The Atlantic has an interesting piece on Jordan Peterson today. Actually, the piece isn’t about Peterson per se, but about what is driving the left’s over-the-top reaction to Peterson. Author Caitlin Flanagan notes that the cultural gatekeepers on the left seem determined to make sure Peterson remains outside the camp, but so far it’s not working:

It’s hard to think of a best-selling self-help book whose author has not appeared on the classic morning shows; these programs—Today and Good Morning America and CBS This Morning—are almost entirely devoted to the subject of self-help. But the producers did their part, and Peterson did not go to their studios to sit among the lifestyle celebrities and talk for a few minutes about the psychological benefits of simple interventions in one’s daily life. This should have stopped progress, except Peterson was by then engaged in something that can only be compared to a conventional book tour if conventional book tours routinely put authors in front of live audiences well in excess of 2,500 people, in addition to the untold millions more listening to podcasts and watching videos. (Videos on Peterson’s YouTube channel have been viewed, overall, tens of millions of times.) It seemed that the book did not need the anointing oils of the Today show..

There is an eagerness to attach reputation-destroying ideas to him, such as that he is a supporter of something called “enforced monogamy,” an anthropological concept referring to the social pressures that exist in certain cultures that serve to encourage marriage. He mentioned the term during a wide-ranging interview with a New York Times reporter, which led to the endlessly repeated falsehood that he believes that the government should be in the business of arranging marriages. There is also the inaccurate belief that he refuses to refer to transgender people by the gendered pronoun conforming to their identity. What he refuses to do is to abide by any laws that could require compelled speech.

There are not-so-subtle attempts to ignore or damage him by the media being driven by what looks like fear. Flanagan concludes the core of the rejection of Peterson is fear, fear that he is undermining the foundation of modern leftism: identity politics.

The left, while it currently seems ascendant in our houses of culture and art, has in fact entered its decadent late phase, and it is deeply vulnerable. The left is afraid not of Peterson, but of the ideas he promotes, which are completely inconsistent with identity politics of any kind…
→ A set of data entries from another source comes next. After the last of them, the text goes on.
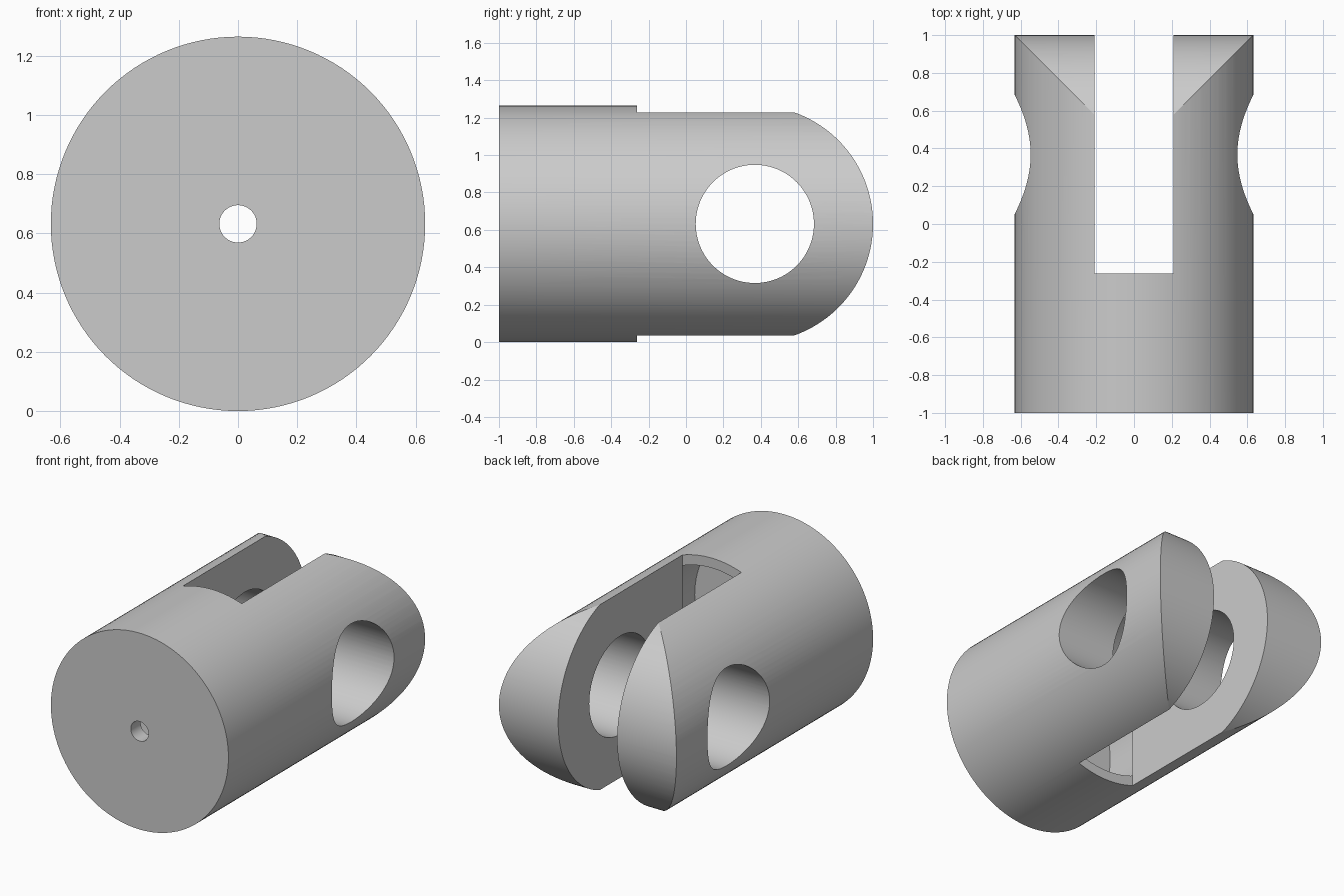
import bpy, bmesh, math
from mathutils import Matrix

cube = bpy.data.objects.get("Cube")
if cube:
    bpy.data.objects.remove(cube, do_unlink=True)

R = 0.632            # body radius and height of its axis
PIN_Y = 0.368        # centre of the pin hole and of the rounded end
SLOT_Y = -0.263      # bottom of the slot
SLOT_W = 0.42
SEGS = 128

grey = bpy.data.materials.new("light_grey")
grey.use_nodes = True
colour = (0.6, 0.6, 0.6, 1)
grey.diffuse_color = colour
grey.node_tree.nodes["Principled BSDF"].inputs["Base Color"].default_value = colour


def make(name, bm):
    bmesh.ops.recalc_face_normals(bm, faces=bm.faces)
    mesh = bpy.data.meshes.new(name)
    bm.to_mesh(mesh)
    bm.free()
    mesh.materials.append(grey)
    obj = bpy.data.objects.new(name, mesh)
    bpy.context.collection.objects.link(obj)
    return obj


def cylinder(name, radius, start, end, axis, y=0):
    """Cylinder along x or y at axis height."""
    bm = bmesh.new()
    bmesh.ops.create_cone(bm, cap_ends=True, segments=SEGS, radius1=radius,
                          radius2=radius, depth=end - start)
    turn = Matrix.Rotation(math.pi / 2, 4, "Y" if axis == "x" else "X")
    mid = (start + end) / 2
    place = (mid, y, R) if axis == "x" else (0, mid, R)
    bm.transform(Matrix.Translation(place) @ turn)
    return make(name, bm)


def box(name, size, centre):
    bm = bmesh.new()
    bmesh.ops.create_cube(bm, size=1)
    bm.transform(Matrix.Translation(centre) @ Matrix.Diagonal((*size, 1)))
    return make(name, bm)


def rounded_end_shape():
    """Prism across x whose back end is a half circle."""
    r = R + 0.0005
    arc = [math.pi * (i / 96 - 0.5) for i in range(97)]
    outline = [(PIN_Y - 0.0005 + r * math.cos(a), R + r * math.sin(a)) for a in arc]
    outline += [(PIN_Y - 0.1, 1.5), (-1.2, 1.5), (-1.2, -0.3), (PIN_Y - 0.1, -0.3)]
    bm = bmesh.new()
    face = bm.faces.new([bm.verts.new((-1, y, z)) for y, z in outline])
    side = bmesh.ops.extrude_face_region(bm, geom=[face])["geom"]
    verts = [v for v in side if isinstance(v, bmesh.types.BMVert)]
    bmesh.ops.translate(bm, verts=verts, vec=(2, 0, 0))
    return make("rounded_end_shape", bm)


# Solid round body, then the cuts
body = cylinder("fork_body", R, -1, 1.1, "y")
cuts = [
    (rounded_end_shape(), "INTERSECT"),
    (cylinder("hollow_core", 0.568, -0.9, SLOT_Y + 0.0005, "y"), "DIFFERENCE"),
    (box("fork_slot", (SLOT_W, 2, 3), (0, SLOT_Y + 1, R)), "DIFFERENCE"),
    (cylinder("pin_hole", 0.316, -1, 1, "x", PIN_Y), "DIFFERENCE"),
    (cylinder("centre_hole", 0.063, -1.2, -0.5, "y"), "DIFFERENCE"),
]
bpy.ops.object.select_all(action="DESELECT")
bpy.context.view_layer.objects.active = body
body.select_set(True)
for cutter, operation in cuts:
    cutter.hide_render = True
    mod = body.modifiers.new(cutter.name, "BOOLEAN")
    mod.object, mod.operation, mod.solver = cutter, operation, "EXACT"
    bpy.ops.object.modifier_apply(modifier=mod.name)
    bpy.data.objects.remove(cutter, do_unlink=True)

# Smooth curves with crisp cut edges
bpy.ops.object.shade_smooth_by_angle(angle=math.radians(25))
When the top man at The New York Times publishes a sober statement about a meeting he had with the president in which he describes instructing Trump about the problem of his “deeply troubling anti-press rhetoric,” and then three days later the paper announces that it has hired a writer who has tweeted about her hatred of white people, of Republicans, of cops, of the president, of the need to stop certain female writers and journalists from “existing,” and when this new hire will not be a beat reporter, but will sit on the paper’s editorial board—having a hand in shaping the opinions the paper presents to the world—then it is no mystery that a parallel culture of ideas has emerged to replace a corrupted system. When even Barack Obama, the poet laureate of identity politics, is moved to issue a message to the faithful, hinting that that they could be tipping their hand on all of this—saying during a speech he delivered in South Africa that a culture is at a dead end when it decides someone has no “standing to speak” if he is a white man—and when even this mayday is ignored, the doomsday clock ticks ever closer to the end.
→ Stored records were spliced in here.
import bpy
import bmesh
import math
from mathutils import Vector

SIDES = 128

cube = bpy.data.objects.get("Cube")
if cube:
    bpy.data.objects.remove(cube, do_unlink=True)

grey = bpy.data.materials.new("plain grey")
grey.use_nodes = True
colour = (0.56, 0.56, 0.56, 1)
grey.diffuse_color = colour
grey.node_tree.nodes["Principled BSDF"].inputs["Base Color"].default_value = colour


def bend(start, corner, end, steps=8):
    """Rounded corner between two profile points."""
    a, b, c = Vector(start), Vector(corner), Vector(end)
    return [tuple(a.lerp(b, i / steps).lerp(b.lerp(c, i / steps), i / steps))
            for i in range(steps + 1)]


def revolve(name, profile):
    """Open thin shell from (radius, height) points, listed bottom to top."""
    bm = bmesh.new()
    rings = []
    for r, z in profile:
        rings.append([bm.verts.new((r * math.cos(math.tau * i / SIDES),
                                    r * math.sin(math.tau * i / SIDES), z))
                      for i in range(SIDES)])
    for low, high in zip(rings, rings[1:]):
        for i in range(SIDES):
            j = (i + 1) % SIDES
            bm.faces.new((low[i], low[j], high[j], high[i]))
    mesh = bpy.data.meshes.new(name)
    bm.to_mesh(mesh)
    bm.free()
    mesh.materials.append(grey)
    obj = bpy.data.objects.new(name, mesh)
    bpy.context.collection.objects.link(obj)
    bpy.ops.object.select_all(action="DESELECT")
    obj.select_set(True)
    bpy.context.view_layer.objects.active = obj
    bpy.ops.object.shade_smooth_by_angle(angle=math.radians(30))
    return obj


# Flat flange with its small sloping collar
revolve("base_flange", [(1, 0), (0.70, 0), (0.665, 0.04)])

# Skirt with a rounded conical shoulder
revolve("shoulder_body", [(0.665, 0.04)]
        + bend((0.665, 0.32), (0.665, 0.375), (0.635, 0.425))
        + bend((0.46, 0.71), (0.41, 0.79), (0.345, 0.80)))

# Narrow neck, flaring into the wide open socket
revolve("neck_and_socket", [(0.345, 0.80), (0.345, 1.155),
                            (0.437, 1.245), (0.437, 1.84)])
I think this is essentially right and not just about Peterson. Many of the members of the so-called Intellectual Dark Web were (or still are) left-leaning individuals who refused to buckle before the identity politics juggernaut. That’s the case with Bret Weinstein who was accused of racism by students at Evergreen State College and refused to go along with his own public shaming. Not only that, Weinstein pointed out that the students themselves were behaving like an irrational cult based partly on their assumptions about race.

Not so many years ago, Sam Harris was considered part of the avant-garde of new atheism. Then he ran afoul of the left’s embrace of Islam by suggesting that not all religions are equally harmful. Suddenly he was an Islamophobe, a weird label through which the left equates belonging to a specific religion by choice with immutable, heritable characteristics like race.

Peterson’s move from mostly unknown college professor to whatever he is today started with a law in Canada which, as mentioned above, he took as an attempt to compel speech. He rejected it on the basis that individuals should not be compelled to say things by their government. It was about individualism over the demands of identity politics.

For Peterson, the most important achievement of western society is the recognition of the importance of the individual. As he says in the clip below, our free market system based on the individual is terrible except when compared to all the others. The left really does have something to worry about if their focus on unionizing people by race and gender fails.